Inside an elementary school classroom in the city of Toda, Saitama Prefecture, a sixth-grade boy was speaking to a small white robot with cat-like ears and long arms standing on two feet on top of his desk.
"How was...," the boy attending Toda Daini Elementary School started out speaking in English, dropping off in the middle of the line not knowing what word should follow.
"Try again," the robot responded in English.
"I got it!" the boy said in Japanese and gave the correct English answer: "How was it?"
"Very good," the robot replied, making him exclaim, "Yes!"
The city, not far from Tokyo, is known for its efforts to facilitate English teaching, launching language classes in 2004 ahead of the national schedule.
The Musio X robots have been introduced at some of the city's public elementary and junior high schools on a trial basis since last year, the first such case in the country.
Some students who interacted with the robots said it was more comfortable to talk with them than teachers, while others said it was easier to practice speech.
AKA Corp., the Japanese unit of the robot's U.S. developer, said Musio X robots have modes for practicing sample sentences and freeform conversation at different levels of English proficiency.
While the robots were originally developed for home use, they were first introduced at a private junior high school in Kyoto in 2016 and they have since been used at about 30 schools nationwide.
The company said it hopes to enhance the robots' conversational ability and improve other functions.
In 2011 Japan made English compulsory for fifth and sixth graders as part of extracurricular foreign language activities.
As the country is slated to make English a formal subject for elementary school students in their third year and over from fiscal 2020, what role AI robots will play is in focus.
Toshiyuki Kanamaru, a Kyoto University associate professor, said teachers at elementary schools in particular should be given support through seminars and training, expressing hope that robots will help their efforts.

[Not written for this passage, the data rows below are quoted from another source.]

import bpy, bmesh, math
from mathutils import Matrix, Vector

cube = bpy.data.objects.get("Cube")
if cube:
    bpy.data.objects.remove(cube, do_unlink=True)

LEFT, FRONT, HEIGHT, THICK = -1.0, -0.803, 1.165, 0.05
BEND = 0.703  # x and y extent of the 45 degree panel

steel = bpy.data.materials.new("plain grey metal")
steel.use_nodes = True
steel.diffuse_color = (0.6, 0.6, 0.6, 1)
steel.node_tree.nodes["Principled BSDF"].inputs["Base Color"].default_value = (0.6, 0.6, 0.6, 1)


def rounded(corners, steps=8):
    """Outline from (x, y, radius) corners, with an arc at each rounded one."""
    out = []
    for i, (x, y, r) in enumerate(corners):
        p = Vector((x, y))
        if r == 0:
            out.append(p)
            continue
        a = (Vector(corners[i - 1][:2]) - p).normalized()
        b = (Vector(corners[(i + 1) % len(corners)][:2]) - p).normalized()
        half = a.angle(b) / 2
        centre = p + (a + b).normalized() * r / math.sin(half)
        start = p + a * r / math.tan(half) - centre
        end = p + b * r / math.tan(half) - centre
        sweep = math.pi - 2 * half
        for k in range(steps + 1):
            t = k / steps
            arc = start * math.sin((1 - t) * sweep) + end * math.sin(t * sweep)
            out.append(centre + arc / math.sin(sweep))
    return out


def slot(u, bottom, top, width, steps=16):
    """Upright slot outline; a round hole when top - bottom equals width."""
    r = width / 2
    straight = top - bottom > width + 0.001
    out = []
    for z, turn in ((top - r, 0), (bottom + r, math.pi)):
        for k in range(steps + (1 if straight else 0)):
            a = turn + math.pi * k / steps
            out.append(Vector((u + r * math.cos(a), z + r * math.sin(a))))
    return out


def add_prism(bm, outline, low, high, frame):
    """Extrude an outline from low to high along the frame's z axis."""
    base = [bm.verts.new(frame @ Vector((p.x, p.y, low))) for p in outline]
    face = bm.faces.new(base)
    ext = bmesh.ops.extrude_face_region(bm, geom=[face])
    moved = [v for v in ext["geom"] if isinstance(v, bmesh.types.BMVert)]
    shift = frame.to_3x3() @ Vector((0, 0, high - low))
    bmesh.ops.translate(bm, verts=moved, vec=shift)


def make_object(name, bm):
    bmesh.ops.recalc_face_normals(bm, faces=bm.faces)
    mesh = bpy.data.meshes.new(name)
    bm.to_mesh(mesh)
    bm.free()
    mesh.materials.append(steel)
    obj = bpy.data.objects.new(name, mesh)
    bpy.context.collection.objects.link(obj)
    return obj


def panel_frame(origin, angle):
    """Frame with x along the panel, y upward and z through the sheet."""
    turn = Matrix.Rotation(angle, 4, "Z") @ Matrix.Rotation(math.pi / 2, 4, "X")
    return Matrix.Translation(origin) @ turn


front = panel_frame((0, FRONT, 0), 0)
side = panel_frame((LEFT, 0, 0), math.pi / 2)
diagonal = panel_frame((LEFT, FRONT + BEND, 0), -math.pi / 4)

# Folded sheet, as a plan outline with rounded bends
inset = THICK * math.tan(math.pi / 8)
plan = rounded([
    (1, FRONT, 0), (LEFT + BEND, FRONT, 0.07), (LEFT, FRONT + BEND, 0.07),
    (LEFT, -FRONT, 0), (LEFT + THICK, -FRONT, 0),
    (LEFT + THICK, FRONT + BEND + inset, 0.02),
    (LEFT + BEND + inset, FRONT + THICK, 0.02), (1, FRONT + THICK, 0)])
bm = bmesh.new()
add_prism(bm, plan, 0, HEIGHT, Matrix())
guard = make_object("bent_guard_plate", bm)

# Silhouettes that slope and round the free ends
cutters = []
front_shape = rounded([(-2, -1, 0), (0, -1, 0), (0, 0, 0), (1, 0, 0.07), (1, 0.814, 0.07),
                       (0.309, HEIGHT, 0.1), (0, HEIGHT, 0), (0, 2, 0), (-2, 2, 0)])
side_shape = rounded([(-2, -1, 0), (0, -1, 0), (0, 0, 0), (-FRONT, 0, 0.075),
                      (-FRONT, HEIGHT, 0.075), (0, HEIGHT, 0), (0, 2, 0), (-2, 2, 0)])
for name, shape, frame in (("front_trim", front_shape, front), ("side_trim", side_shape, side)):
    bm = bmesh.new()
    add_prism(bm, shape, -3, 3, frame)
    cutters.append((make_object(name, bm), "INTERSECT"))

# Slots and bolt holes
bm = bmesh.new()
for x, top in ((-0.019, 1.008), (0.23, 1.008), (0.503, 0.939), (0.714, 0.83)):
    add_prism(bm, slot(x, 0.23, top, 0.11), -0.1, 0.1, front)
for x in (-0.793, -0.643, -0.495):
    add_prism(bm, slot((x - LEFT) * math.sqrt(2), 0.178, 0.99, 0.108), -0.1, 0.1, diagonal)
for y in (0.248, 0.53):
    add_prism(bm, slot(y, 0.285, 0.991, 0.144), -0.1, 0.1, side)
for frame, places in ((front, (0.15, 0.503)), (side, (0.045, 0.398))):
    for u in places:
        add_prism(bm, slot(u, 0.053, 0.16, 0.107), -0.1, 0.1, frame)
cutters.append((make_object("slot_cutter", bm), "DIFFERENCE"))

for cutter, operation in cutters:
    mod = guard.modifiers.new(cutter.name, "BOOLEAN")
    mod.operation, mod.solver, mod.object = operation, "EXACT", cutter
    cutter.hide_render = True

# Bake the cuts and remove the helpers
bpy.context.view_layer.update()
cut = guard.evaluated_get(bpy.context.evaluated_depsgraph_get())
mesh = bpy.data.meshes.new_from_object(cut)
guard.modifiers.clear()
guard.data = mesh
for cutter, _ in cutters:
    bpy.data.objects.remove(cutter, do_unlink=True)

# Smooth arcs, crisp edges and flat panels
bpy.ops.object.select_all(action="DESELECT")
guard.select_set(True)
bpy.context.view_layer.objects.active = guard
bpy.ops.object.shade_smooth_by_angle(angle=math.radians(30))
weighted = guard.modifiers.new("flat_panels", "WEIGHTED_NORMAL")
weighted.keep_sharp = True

"Robots can supplement teachers' roles as conversation partners," Kanamaru said. "The government, industry and academia must coordinate in conducting research to clear quality and cost issues."